Pension cuts, wage cuts
A row broke out after 120 Toronto Steelworkers, who have manufactured beer cans at Crown Holdings North York factory for 25 years, were forced to strike in 2013, after the multi-national company allegedly cut pensions, eliminated the cost of living allowance and cut wages for new starters.
Crown has refused to negotiate a fair resolution to the 19-month strike, according to USW, and is rumoured to have said in the event of a settlement, most union members will lose their jobs to replacement workers recruited to operate the Toronto factory during the strike.
"We welcome the support of the Canadian Labour Congress and working people across the country for a nationwide boycott of beer cans," said Ken Neumann, national director, USW.
"This boycott provides tremendous support to a group of courageous workers who are standing up and fighting for decent, middle-class jobs. This is another case of a highly profitable, multinational corporation trying to kill good jobs in Canada, without any justification other than it has the wealth and power to do so."

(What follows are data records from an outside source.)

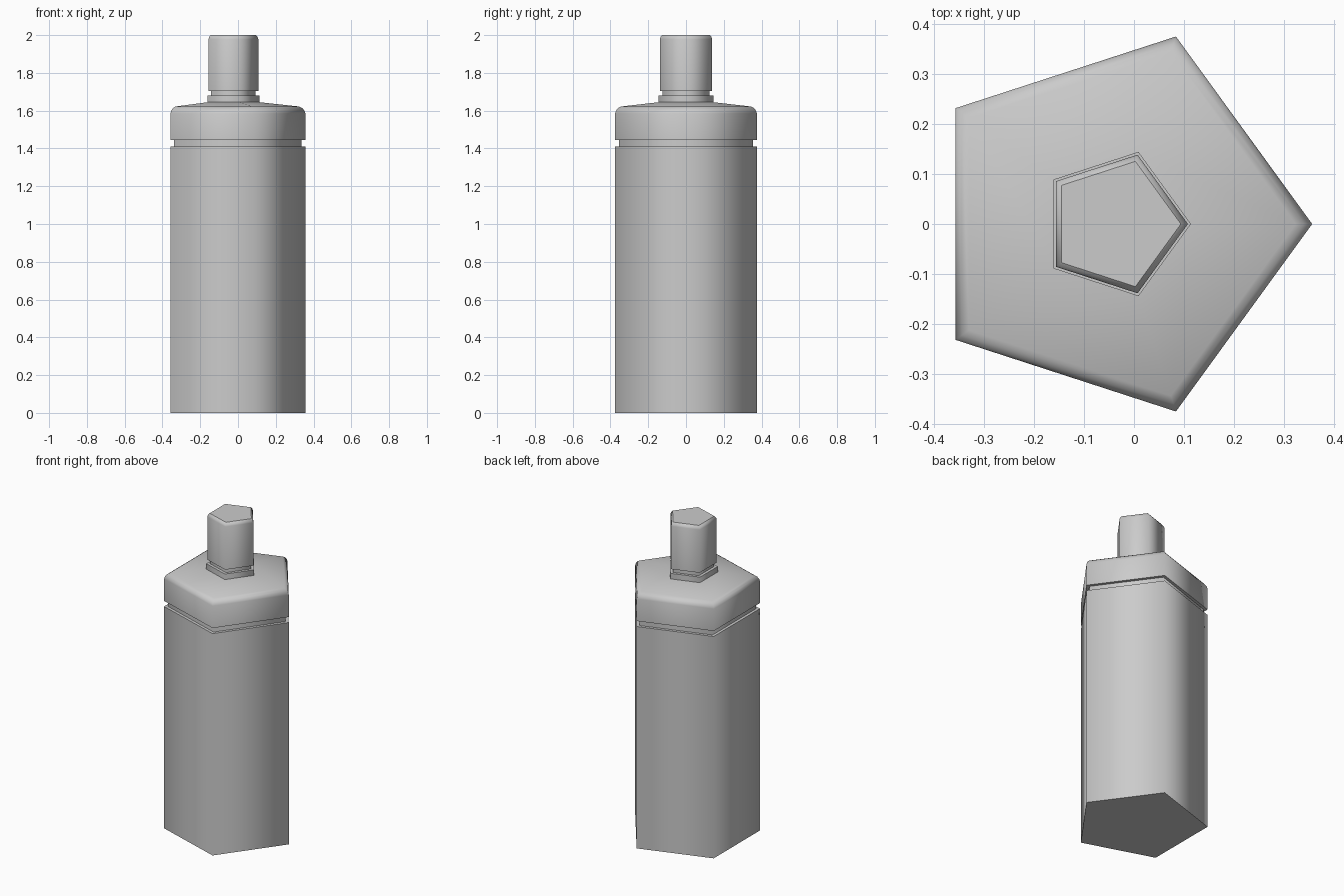
import bpy
import bmesh
from math import cos, sin, radians, tau

SIDES = 5
CENTRE_X = -0.038

# Start without the default cube
cube = bpy.data.objects.get("Cube")
if cube:
    bpy.data.objects.remove(cube, do_unlink=True)

# One plain grey for the whole bottle
grey = bpy.data.materials.new("plain_grey")
grey.use_nodes = True
colour = (0.6, 0.6, 0.6, 1)
grey.diffuse_color = colour
grey.node_tree.nodes["Principled BSDF"].inputs["Base Color"].default_value = colour


def prism(name, profile):
    """Closed pentagonal solid through (corner radius, height) rings."""
    bm = bmesh.new()
    rings = []
    for radius, z in profile:
        angles = [tau * i / SIDES for i in range(SIDES)]
        rings.append([bm.verts.new((CENTRE_X + radius * cos(a), radius * sin(a), z))
                      for a in angles])
    for low, high in zip(rings, rings[1:]):
        for i in range(SIDES):
            j = (i + 1) % SIDES
            bm.faces.new((low[i], low[j], high[j], high[i])).smooth = True
    # Flat end faces with crisp rims
    for end in (rings[0][::-1], rings[-1]):
        face = bm.faces.new(end)
        for edge in face.edges:
            edge.smooth = False
    # Crisp steps, soft vertical corners
    for edge in bm.edges:
        if edge.calc_face_angle(0) > radians(80):
            edge.smooth = False
    mesh = bpy.data.meshes.new(name)
    bm.to_mesh(mesh)
    bm.free()
    mesh.materials.append(grey)
    obj = bpy.data.objects.new(name, mesh)
    bpy.context.collection.objects.link(obj)
    return obj


# Tall container and the recessed seam above it
prism("bottle_body", [(0.395, 0), (0.395, 1.41)])
prism("seam_groove", [(0.373, 1.41), (0.373, 1.445)])

# Shoulder with rounded rim and shallow sloping top
prism("shoulder_cap", [(0.395, 1.445), (0.395, 1.585), (0.39, 1.6),
                       (0.379, 1.613), (0.362, 1.622), (0.15, 1.645)])

# Nozzle stack
prism("nozzle_collar", [(0.152, 1.64), (0.152, 1.68)])
prism("nozzle_neck", [(0.131, 1.68), (0.131, 1.705)])
prism("nozzle", [(0.146, 1.705), (0.146, 1.978), (0.142, 1.99), (0.132, 2)])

Carnival Cruise Lines AGM
In a further twist to the dispute, a delegation of Crown workers will protest at the Carnival Cruise Lines AGM in London tomorrow (April 14) and outside the Carnival HQ in Southampton, UK on Wednesday (April 15) because Arnold Donald, CEO, Carnival, is on the board of directors at Crown.
Officers from Unite, the UK’s largest union, will accompany USW members into the AGM to question the CEO and board of directors on the dispute.
“We believe Arnold Donald can use his influence as both CEO of Carnival and his board role at Crown to bring this dispute to a fair conclusion,” said Ian Tonks, national officer, Unite.
Unite and USW formed a global trade union called Workers Uniting in 2008, with both unions providing mutual support in disputes with multi-national corporations, such as Crown Holdings.
Philadelphia City Council has pledged its support to strikers by unanimously passing a resolution last week condemning Crown Holdings, where its corporate headquarters are based, for its actions.
The resolution cited Crown's deep roots in Philadelphia beginning in 1936 and its status among the top 10 Fortune 500 companies in the metro area.
It referred to the cause of the strike as a demand by Crown to cut the wages of new workers by 42% to rates that existed in 1987 and said, the council "condemns the actions of Crown Holdings and calls upon the company to drop its anti-union demands and negotiate a fair contract that gives all of the USW strikers a fair opportunity to return to work."
FoodProductionDaily.com has contacted Crown Holdings and is awaiting comment.